• What you have to do: A faithful copy of all the data is the goal; omit the pictures.
──────────
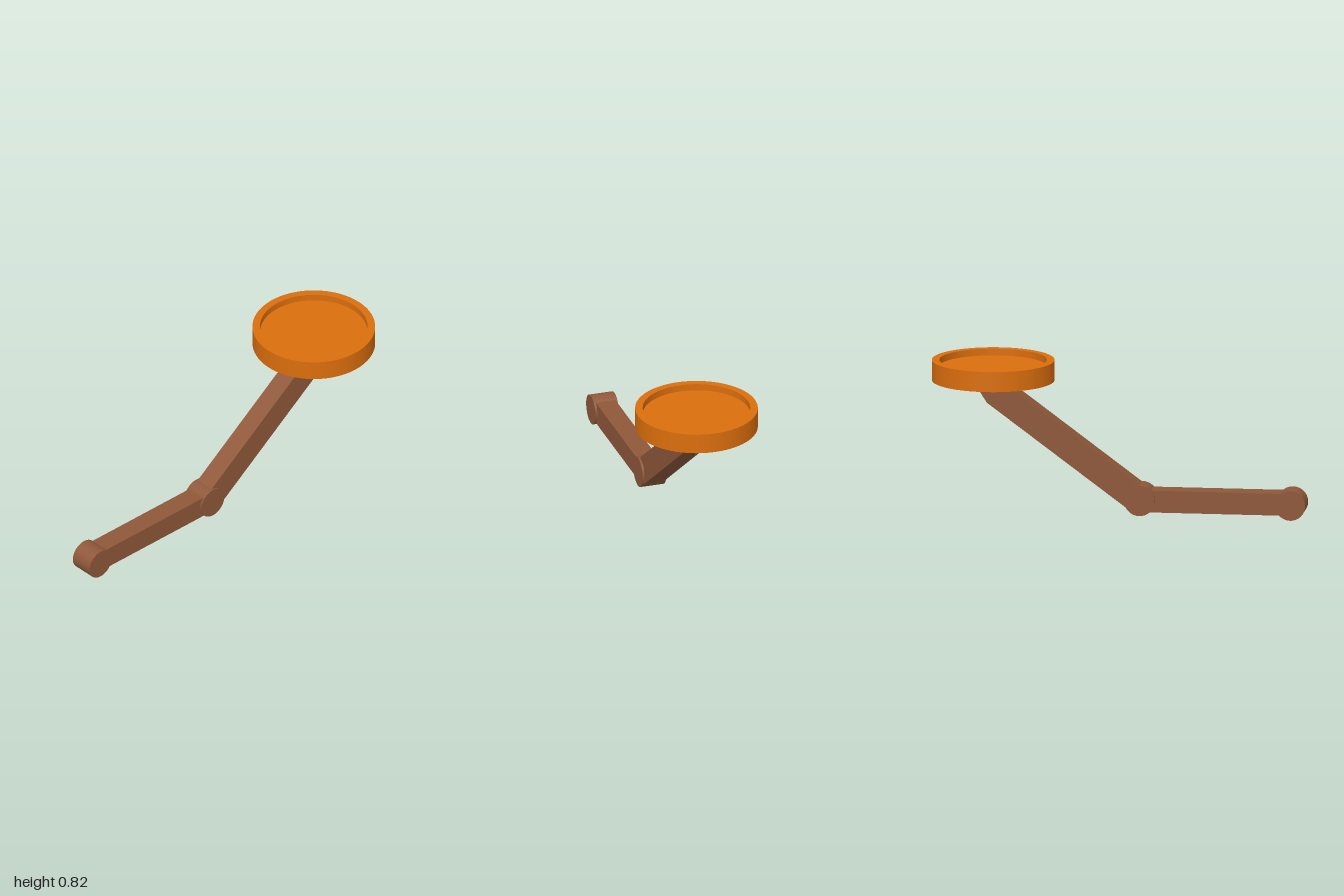
import * as THREE from 'three';

const brown = new THREE.MeshStandardMaterial({ color: 0x8f583a });
brown.name = 'brown';
const orange = new THREE.MeshStandardMaterial({ color: 0xdb6e0d });
orange.name = 'orange';

const ARM_Z = 0.004; // shared centre plane of the linkage
const ARM_WIDTH = 0.109;

function add(group, name, geometry, material, x, y, z) {
  const mesh = new THREE.Mesh(geometry, material);
  mesh.name = name;
  mesh.position.set(x, y, z);
  group.add(mesh);
}

// Pivot pin lying along z
function pivot(radius) {
  return new THREE.CylinderGeometry(radius, radius, 0.131, 64).rotateX(Math.PI / 2);
}

// Side outline extruded to the arm width, centred on z
function arm(points) {
  const shape = new THREE.Shape(points.map(([x, y]) => new THREE.Vector2(x, y)));
  return new THREE.ExtrudeGeometry(shape, { depth: ARM_WIDTH, bevelEnabled: false })
    .translate(0, 0, -ARM_WIDTH / 2);
}

export function createModel() {
  const model = new THREE.Group();
  model.name = 'jointedArmWithTray';

  // Linkage
  add(model, 'endPivot', pivot(0.08), brown, -0.92, 0.081, ARM_Z);
  add(model, 'elbowPivot', pivot(0.082), brown, -0.115, 0.088, ARM_Z);
  add(model, 'lowerArm', arm([[-0.92, 0.025], [-0.115, 0.025], [-0.115, 0.143], [-0.92, 0.143]]),
    brown, 0, 0, ARM_Z);
  add(model, 'upperArm', arm([[-0.055, 0.038], [0.7, 0.597], [0.735, 0.652], [0.735, 0.69],
    [0.585, 0.69], [-0.125, 0.163]]), brown, 0, 0, ARM_Z);

  // Round mount under the tray
  add(model, 'trayHub', new THREE.CylinderGeometry(0.16, 0.16, 0.026, 64), orange, 0.672, 0.7, 0);

  // Solid lower disc with a raised rim around the recess
  add(model, 'trayBase', new THREE.CylinderGeometry(0.325, 0.325, 0.073, 96), orange, 0.672, 0.7475, 0);
  const ring = new THREE.Shape().absarc(0, 0, 0.325, 0, Math.PI * 2);
  ring.holes.push(new THREE.Path().absarc(0, 0, 0.285, 0, Math.PI * 2, true));
  const rim = new THREE.ExtrudeGeometry(ring, { depth: 0.036, bevelEnabled: false, curveSegments: 48 });
  add(model, 'trayRim', rim.rotateX(-Math.PI / 2), orange, 0.672, 0.784, 0);

  return model;
}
──────────
• Exercise solution:
import * as THREE from 'three';

const brown = new THREE.MeshStandardMaterial({ color: 0x8f583a });
brown.name = 'brown';
const orange = new THREE.MeshStandardMaterial({ color: 0xdb6e0d });
orange.name = 'orange';

const ARM_Z = 0.004; // shared centre plane of the linkage
const ARM_WIDTH = 0.109;

function add(group, name, geometry, material, x, y, z) {
  const mesh = new THREE.Mesh(geometry, material);
  mesh.name = name;
  mesh.position.set(x, y, z);
  group.add(mesh);
}

// Pivot pin lying along z
function pivot(radius) {
  return new THREE.CylinderGeometry(radius, radius, 0.131, 64).rotateX(Math.PI / 2);
}

// Side outline extruded to the arm width, centred on z
function arm(points) {
  const shape = new THREE.Shape(points.map(([x, y]) => new THREE.Vector2(x, y)));
  return new THREE.ExtrudeGeometry(shape, { depth: ARM_WIDTH, bevelEnabled: false })
    .translate(0, 0, -ARM_WIDTH / 2);
}

export function createModel() {
  const model = new THREE.Group();
  model.name = 'jointedArmWithTray';

  // Linkage
  add(model, 'endPivot', pivot(0.08), brown, -0.92, 0.081, ARM_Z);
  add(model, 'elbowPivot', pivot(0.082), brown, -0.115, 0.088, ARM_Z);
  add(model, 'lowerArm', arm([[-0.92, 0.025], [-0.115, 0.025], [-0.115, 0.143], [-0.92, 0.143]]),
    brown, 0, 0, ARM_Z);
  add(model, 'upperArm', arm([[-0.055, 0.038], [0.7, 0.597], [0.735, 0.652], [0.735, 0.69],
    [0.585, 0.69], [-0.125, 0.163]]), brown, 0, 0, ARM_Z);

  // Round mount under the tray
  add(model, 'trayHub', new THREE.CylinderGeometry(0.16, 0.16, 0.026, 64), orange, 0.672, 0.7, 0);

  // Solid lower disc with a raised rim around the recess
  add(model, 'trayBase', new THREE.CylinderGeometry(0.325, 0.325, 0.073, 96), orange, 0.672, 0.7475, 0);
  const ring = new THREE.Shape().absarc(0, 0, 0.325, 0, Math.PI * 2);
  ring.holes.push(new THREE.Path().absarc(0, 0, 0.285, 0, Math.PI * 2, true));
  const rim = new THREE.ExtrudeGeometry(ring, { depth: 0.036, bevelEnabled: false, curveSegments: 48 });
  add(model, 'trayRim', rim.rotateX(-Math.PI / 2), orange, 0.672, 0.784, 0);

  return model;
}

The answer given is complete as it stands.